[Records drawn from a dataset]
<<<<
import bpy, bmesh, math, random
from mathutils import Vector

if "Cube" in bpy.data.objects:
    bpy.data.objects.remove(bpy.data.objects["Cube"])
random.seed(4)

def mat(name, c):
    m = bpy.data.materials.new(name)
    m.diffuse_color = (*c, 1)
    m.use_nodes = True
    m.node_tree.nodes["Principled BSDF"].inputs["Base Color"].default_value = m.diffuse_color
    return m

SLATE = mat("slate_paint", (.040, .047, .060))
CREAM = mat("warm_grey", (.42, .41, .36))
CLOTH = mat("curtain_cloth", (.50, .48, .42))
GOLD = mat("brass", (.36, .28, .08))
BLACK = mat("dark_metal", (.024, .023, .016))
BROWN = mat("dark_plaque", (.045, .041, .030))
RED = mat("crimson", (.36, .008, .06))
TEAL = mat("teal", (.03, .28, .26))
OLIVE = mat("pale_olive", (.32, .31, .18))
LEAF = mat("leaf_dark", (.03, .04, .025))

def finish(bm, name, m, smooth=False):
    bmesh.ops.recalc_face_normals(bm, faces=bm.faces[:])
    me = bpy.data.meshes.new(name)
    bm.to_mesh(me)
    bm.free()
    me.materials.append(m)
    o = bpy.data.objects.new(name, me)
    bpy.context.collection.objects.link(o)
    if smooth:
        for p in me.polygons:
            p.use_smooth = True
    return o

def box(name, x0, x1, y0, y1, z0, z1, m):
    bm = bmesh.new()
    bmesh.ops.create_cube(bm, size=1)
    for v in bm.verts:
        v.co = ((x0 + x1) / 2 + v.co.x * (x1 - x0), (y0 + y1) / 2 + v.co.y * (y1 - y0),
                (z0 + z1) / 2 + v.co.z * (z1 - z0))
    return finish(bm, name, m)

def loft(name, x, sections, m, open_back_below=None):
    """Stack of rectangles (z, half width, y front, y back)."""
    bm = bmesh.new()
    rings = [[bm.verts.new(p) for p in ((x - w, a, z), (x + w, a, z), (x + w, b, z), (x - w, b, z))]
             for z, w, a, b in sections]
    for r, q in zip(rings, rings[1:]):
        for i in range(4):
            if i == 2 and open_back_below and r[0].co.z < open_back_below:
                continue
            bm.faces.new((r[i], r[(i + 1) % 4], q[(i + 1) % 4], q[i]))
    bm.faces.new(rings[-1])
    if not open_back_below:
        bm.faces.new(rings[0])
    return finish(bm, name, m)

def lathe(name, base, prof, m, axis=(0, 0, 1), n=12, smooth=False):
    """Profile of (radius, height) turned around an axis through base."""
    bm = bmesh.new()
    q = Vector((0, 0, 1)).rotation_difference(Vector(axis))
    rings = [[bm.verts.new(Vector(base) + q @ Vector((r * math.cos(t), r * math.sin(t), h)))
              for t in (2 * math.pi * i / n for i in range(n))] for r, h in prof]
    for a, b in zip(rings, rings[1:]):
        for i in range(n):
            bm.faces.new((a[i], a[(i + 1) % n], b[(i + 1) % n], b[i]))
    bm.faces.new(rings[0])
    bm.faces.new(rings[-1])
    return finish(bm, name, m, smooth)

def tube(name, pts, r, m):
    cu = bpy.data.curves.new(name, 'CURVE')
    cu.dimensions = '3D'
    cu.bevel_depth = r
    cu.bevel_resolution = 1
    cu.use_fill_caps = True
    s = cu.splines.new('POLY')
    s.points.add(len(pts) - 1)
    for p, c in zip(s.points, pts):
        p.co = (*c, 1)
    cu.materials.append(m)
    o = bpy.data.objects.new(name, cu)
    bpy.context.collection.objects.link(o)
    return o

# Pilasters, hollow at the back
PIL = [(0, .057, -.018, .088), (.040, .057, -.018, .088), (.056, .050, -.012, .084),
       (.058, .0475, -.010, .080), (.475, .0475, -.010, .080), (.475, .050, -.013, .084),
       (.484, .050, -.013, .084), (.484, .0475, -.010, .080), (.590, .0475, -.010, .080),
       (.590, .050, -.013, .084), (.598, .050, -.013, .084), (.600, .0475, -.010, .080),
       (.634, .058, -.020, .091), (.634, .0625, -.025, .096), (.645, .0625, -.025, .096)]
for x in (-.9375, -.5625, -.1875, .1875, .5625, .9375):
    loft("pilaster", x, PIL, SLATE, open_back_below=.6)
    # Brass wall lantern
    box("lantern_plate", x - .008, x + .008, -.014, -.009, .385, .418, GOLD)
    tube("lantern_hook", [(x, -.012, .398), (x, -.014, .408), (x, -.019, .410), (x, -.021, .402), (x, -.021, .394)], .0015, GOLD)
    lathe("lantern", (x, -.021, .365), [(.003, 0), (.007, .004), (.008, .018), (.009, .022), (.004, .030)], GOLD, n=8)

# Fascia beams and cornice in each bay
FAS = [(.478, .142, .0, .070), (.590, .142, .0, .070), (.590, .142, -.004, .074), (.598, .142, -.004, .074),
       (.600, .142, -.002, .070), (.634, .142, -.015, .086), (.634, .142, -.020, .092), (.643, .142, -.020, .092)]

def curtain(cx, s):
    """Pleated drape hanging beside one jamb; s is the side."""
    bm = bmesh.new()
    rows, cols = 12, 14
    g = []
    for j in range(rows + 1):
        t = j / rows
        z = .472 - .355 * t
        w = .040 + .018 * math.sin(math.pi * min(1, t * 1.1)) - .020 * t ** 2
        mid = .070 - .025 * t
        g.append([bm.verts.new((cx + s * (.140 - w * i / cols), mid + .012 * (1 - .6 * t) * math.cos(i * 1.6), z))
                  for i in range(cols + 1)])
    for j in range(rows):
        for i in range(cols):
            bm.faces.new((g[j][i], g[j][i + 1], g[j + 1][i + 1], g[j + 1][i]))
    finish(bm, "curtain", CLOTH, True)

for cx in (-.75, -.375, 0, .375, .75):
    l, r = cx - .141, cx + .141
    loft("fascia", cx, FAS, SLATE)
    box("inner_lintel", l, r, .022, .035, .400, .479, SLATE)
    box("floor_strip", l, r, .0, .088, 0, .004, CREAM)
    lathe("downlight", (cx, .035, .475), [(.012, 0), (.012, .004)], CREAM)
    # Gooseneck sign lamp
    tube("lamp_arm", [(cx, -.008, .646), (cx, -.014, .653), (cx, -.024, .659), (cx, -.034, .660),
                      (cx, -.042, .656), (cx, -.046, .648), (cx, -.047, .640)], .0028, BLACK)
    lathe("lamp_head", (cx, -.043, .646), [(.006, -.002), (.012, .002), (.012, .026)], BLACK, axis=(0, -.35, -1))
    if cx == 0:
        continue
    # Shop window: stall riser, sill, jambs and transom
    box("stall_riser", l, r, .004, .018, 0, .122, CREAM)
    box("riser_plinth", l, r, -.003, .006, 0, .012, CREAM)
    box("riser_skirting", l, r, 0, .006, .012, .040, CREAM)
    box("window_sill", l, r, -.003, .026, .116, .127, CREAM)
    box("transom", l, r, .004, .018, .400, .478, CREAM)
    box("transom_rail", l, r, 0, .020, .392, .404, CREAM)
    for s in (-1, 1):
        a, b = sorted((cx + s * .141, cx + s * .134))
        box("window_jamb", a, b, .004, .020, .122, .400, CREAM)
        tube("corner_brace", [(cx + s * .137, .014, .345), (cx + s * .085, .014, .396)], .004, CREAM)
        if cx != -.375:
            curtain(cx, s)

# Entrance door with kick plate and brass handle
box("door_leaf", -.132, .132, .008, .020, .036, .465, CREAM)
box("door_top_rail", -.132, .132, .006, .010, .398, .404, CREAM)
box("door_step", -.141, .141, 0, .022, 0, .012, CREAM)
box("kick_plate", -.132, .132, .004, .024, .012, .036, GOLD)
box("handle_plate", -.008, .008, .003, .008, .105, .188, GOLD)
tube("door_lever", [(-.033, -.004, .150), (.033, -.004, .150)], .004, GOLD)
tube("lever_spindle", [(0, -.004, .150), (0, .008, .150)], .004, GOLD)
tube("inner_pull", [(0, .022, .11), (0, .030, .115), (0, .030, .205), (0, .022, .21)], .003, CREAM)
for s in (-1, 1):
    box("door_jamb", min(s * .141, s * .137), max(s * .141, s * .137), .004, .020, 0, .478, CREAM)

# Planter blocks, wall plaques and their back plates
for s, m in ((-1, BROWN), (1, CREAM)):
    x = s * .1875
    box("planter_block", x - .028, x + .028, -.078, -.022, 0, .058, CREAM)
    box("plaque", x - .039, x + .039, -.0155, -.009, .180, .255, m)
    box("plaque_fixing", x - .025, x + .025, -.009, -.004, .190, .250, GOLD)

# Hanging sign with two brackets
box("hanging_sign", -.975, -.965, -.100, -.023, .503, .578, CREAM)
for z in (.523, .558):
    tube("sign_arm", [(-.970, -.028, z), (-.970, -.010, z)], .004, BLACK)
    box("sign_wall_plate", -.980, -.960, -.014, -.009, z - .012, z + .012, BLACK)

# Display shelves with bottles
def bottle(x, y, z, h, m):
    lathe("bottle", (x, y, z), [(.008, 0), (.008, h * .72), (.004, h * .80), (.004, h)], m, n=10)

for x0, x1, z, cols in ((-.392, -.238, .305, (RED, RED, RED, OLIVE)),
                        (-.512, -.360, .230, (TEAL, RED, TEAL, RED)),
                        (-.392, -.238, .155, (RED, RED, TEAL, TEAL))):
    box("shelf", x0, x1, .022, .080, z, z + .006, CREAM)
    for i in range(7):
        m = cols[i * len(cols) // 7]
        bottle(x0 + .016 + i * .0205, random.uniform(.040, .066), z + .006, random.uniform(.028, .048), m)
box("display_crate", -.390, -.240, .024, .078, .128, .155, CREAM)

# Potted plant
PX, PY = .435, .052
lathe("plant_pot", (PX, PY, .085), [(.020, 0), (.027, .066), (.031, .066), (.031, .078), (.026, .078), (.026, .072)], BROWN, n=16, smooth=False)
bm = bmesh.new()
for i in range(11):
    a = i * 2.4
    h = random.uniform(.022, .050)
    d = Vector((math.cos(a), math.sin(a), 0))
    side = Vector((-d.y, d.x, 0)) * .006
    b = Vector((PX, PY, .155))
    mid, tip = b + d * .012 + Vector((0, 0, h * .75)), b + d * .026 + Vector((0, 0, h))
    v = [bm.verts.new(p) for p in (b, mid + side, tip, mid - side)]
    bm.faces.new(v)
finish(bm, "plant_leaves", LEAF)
>>>>
[Work order]: Lines with "cols" in the records above: copy every one of them.

[Solution to the exercise]:
    rows, cols = 12, 14
        g.append([bm.verts.new((cx + s * (.140 - w * i / cols), mid + .012 * (1 - .6 * t) * math.cos(i * 1.6), z))
                  for i in range(cols + 1)])
        for i in range(cols):
for x0, x1, z, cols in ((-.392, -.238, .305, (RED, RED, RED, OLIVE)),
        m = cols[i * len(cols) // 7]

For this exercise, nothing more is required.